DATASET EXTRACT ::
============================================================

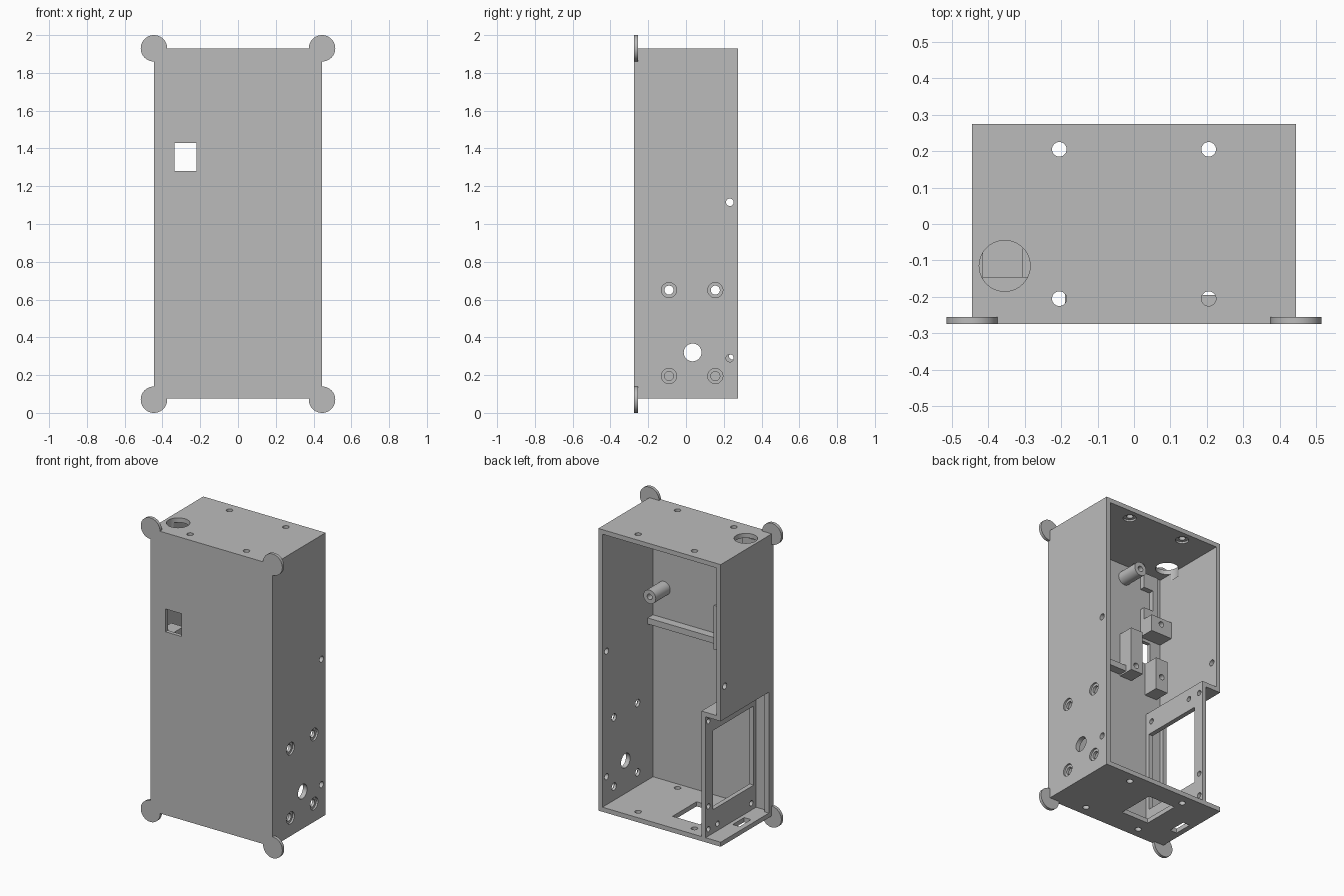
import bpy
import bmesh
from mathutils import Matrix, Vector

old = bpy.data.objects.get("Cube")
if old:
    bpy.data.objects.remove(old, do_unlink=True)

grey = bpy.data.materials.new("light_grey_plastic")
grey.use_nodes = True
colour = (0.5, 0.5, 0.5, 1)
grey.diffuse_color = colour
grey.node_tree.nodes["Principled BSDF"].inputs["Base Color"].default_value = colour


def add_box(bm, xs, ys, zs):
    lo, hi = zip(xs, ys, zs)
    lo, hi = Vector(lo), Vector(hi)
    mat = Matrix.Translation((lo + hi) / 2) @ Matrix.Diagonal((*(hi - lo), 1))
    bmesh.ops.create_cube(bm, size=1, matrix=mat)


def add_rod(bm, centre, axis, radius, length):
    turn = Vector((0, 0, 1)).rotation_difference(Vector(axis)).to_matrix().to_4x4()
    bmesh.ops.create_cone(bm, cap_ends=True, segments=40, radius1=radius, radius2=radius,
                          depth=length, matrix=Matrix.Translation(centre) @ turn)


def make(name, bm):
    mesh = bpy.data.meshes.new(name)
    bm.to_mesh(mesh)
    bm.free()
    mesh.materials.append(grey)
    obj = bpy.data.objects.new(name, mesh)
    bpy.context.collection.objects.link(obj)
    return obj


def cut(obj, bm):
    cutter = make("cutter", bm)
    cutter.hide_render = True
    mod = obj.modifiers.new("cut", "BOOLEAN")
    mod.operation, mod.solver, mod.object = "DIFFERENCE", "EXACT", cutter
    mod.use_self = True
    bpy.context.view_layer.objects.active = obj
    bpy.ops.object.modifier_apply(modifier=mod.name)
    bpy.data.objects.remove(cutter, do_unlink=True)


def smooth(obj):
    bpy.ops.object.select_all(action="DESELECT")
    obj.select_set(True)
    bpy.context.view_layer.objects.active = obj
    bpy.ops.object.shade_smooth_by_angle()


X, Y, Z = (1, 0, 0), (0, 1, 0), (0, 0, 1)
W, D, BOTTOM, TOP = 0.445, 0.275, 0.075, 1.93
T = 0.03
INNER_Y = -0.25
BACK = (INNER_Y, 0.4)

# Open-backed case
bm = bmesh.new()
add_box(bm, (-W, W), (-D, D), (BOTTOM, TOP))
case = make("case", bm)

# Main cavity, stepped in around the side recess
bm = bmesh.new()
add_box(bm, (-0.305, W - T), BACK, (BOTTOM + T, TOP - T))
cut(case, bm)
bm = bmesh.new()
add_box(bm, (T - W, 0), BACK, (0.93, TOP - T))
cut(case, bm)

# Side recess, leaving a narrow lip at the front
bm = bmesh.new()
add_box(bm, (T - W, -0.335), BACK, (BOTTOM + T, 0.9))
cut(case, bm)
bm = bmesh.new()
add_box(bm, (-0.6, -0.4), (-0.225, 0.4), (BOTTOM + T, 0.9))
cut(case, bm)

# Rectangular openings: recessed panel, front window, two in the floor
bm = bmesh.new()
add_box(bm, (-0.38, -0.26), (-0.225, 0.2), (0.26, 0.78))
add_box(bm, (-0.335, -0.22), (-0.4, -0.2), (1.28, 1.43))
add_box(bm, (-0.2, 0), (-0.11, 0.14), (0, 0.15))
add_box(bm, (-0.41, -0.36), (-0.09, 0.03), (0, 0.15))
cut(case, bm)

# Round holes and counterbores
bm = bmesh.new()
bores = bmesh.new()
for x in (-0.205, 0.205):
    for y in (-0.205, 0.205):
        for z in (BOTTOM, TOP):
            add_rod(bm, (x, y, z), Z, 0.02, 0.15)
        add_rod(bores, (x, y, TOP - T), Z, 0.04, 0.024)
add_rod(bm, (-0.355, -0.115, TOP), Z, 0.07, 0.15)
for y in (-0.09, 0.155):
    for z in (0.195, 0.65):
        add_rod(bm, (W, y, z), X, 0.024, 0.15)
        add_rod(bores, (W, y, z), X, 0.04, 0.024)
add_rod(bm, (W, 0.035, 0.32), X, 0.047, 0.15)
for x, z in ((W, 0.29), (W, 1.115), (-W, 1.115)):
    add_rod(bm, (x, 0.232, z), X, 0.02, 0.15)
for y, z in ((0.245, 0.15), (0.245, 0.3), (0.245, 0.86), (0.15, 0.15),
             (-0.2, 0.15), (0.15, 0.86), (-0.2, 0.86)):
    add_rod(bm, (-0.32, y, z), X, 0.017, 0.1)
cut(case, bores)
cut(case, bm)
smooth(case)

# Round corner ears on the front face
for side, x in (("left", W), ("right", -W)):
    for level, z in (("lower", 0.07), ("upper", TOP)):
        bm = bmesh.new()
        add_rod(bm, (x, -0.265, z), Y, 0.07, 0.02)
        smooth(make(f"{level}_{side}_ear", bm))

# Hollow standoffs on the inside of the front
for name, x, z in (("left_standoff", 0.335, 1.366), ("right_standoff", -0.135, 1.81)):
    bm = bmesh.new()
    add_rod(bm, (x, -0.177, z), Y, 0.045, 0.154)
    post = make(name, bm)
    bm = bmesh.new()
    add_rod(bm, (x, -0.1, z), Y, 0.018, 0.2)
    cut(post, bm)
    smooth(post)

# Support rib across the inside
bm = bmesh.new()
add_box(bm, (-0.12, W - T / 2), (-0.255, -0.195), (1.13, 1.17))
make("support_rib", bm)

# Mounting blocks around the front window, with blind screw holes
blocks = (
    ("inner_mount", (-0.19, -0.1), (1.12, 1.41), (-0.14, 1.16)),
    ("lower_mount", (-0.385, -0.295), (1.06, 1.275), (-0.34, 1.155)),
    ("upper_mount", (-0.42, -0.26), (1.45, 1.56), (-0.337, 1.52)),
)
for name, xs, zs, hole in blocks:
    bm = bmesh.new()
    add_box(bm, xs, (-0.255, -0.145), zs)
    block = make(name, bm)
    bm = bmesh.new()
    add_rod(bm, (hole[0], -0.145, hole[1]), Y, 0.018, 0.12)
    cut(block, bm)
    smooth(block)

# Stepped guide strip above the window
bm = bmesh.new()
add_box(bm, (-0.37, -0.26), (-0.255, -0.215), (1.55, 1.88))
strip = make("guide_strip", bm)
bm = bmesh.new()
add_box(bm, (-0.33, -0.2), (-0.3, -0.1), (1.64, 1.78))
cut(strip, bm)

============================================================

WHAT TO WORK ON ::
Select every line of the material above holding the word "objects" and copy it.

FINAL ANSWER ::
old = bpy.data.objects.get("Cube")
    bpy.data.objects.remove(old, do_unlink=True)
    obj = bpy.data.objects.new(name, mesh)
    bpy.context.collection.objects.link(obj)
    bpy.context.view_layer.objects.active = obj
    bpy.data.objects.remove(cutter, do_unlink=True)
    bpy.context.view_layer.objects.active = obj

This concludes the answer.